▸ Document images with source code
########
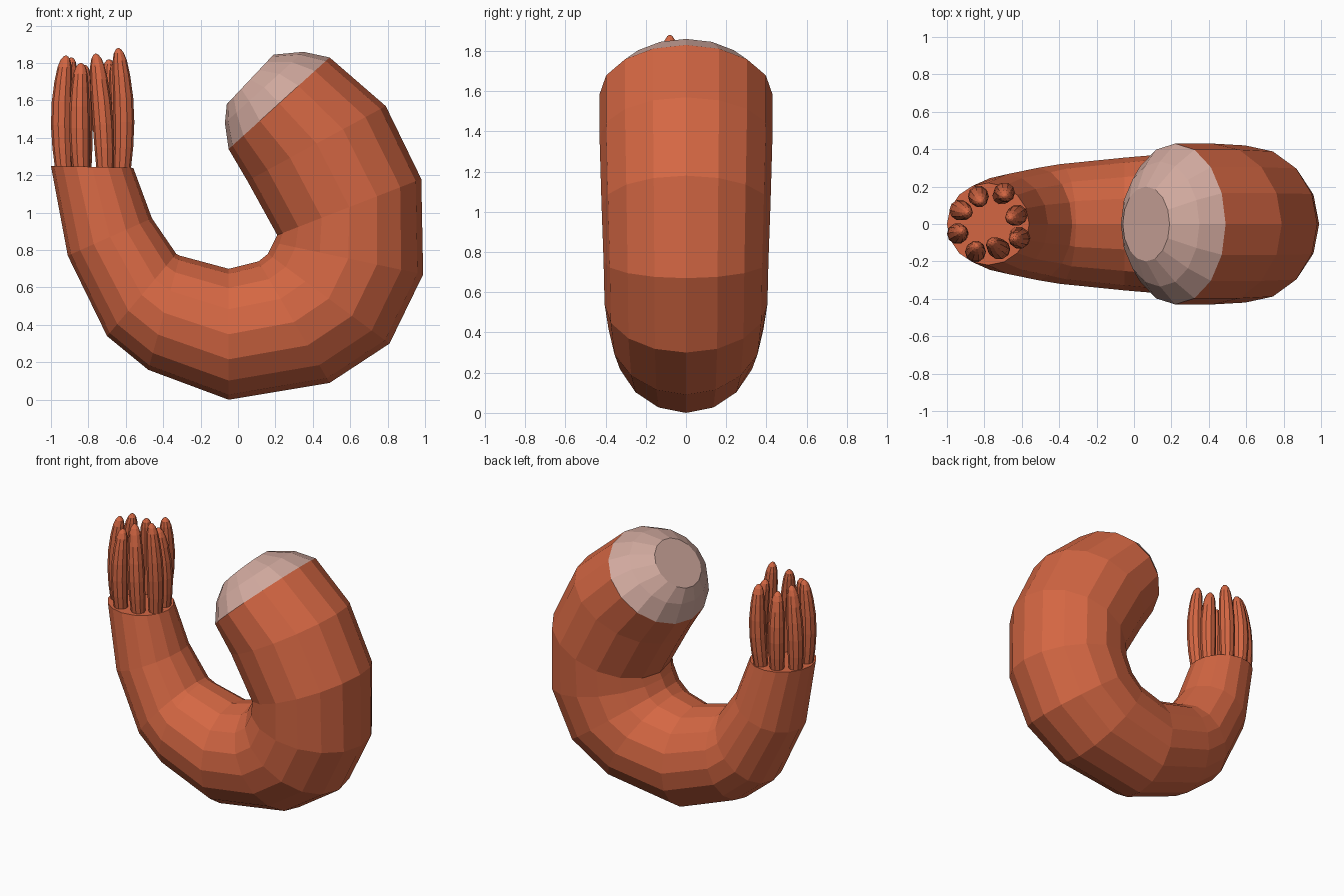
import bpy, bmesh, math
from mathutils import Vector

if "Cube" in bpy.data.objects:
    bpy.data.objects.remove(bpy.data.objects["Cube"])


def material(name, rgb):
    m = bpy.data.materials.new(name)
    m.diffuse_color = (*rgb, 1)
    m.use_nodes = True
    m.node_tree.nodes["Principled BSDF"].inputs["Base Color"].default_value = m.diffuse_color
    return m


orange = material("burnt orange", (0.66, 0.135, 0.056))
pale = material("pale pink", (0.64, 0.40, 0.345))


def loft(name, rings, mats, pale_from=None):
    """Skin closed rings of points, capping both ends."""
    bm = bmesh.new()
    loops = [[bm.verts.new(p) for p in r] for r in rings]
    n = len(loops[0])
    for k, (a, b) in enumerate(zip(loops, loops[1:])):
        for i in range(n):
            j = (i + 1) % n
            f = bm.faces.new((a[i], a[j], b[j], b[i]))
            if pale_from is not None and k >= pale_from:
                f.material_index = 1
    bm.faces.new(loops[0][::-1])
    end = bm.faces.new(loops[-1])
    if pale_from is not None:
        end.material_index = 1
    bmesh.ops.recalc_face_normals(bm, faces=bm.faces)
    me = bpy.data.meshes.new(name)
    bm.to_mesh(me)
    bm.free()
    for m in mats:
        me.materials.append(m)
    ob = bpy.data.objects.new(name, me)
    bpy.context.collection.objects.link(ob)
    return ob


# Curled body: outer x, z, inner x, z, half width in y
sections = [
    (-1.00, 1.25, -0.56, 1.24, 0.22),
    (-0.91, 0.77, -0.46, 0.97, 0.265),
    (-0.70, 0.34, -0.33, 0.78, 0.30),
    (-0.48, 0.16, -0.31, 0.77, 0.32),
    (-0.05, 0.00, -0.05, 0.70, 0.355),
    (0.49, 0.09, 0.11, 0.74, 0.385),
    (0.81, 0.30, 0.16, 0.78, 0.405),
    (0.99, 0.67, 0.19, 0.84, 0.41),
    (0.98, 1.18, 0.21, 0.88, 0.42),
    (0.79, 1.57, 0.05, 1.17, 0.43),
    (0.49, 1.83, -0.05, 1.34, 0.43),
    # pale rounded end
    (0.35, 1.86, -0.07, 1.48, 0.335),
    (0.19, 1.845, -0.06, 1.58, 0.20),
]
SIDES = 16
body_rings = []
for ox, oz, ix, iz, w in sections:
    c = Vector(((ox + ix) / 2, 0, (oz + iz) / 2))
    u = Vector((ox, 0, oz)) - c
    body_rings.append([c + u * math.cos(t) + Vector((0, w * math.sin(t), 0))
                       for t in (2 * math.pi * i / SIDES for i in range(SIDES))])
loft("curled_body", body_rings, [orange, pale], pale_from=10)

# Fingers: base x, y and tip x, y, z
fingers = [
    (-0.93, 0.07, -0.89, 0.06, 1.83),
    (-0.83, 0.14, -0.82, 0.12, 1.79),
    (-0.71, 0.15, -0.69, 0.15, 1.82),
    (-0.63, 0.05, -0.66, 0.03, 1.80),
    (-0.62, -0.06, -0.64, -0.08, 1.88),
    (-0.71, -0.13, -0.76, -0.10, 1.85),
    (-0.84, -0.14, -0.84, -0.12, 1.80),
    (-0.93, -0.05, -0.92, -0.04, 1.84),
]
# fraction of height and radius along a finger
profile = [(0, 0.046), (0.2, 0.053), (0.4, 0.056), (0.6, 0.054), (0.78, 0.047),
           (0.9, 0.038), (0.96, 0.027), (0.99, 0.014), (1, 0.004)]
centre = Vector((-0.78, 0, 0))
for k, (bx, by, tx, ty, tz) in enumerate(fingers):
    base, tip = Vector((bx, by, 1.22)), Vector((tx, ty, tz))
    out = Vector((bx, by, 0)) - centre
    out.normalize()
    rings = []
    for f, r in profile:
        c = base.lerp(tip, f) + out * 0.02 * math.sin(math.pi * f)
        rings.append([c + Vector((r * math.cos(t), r * math.sin(t), 0))
                      for t in (2 * math.pi * i / 10 for i in range(10))])
    loft(f"finger_{k + 1}", rings, [orange])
########
▸ Your objective
Read through the entries above and copy each line that has the string "materials" in it.

▸ Solution to this task
    m = bpy.data.materials.new(name)
        me.materials.append(m)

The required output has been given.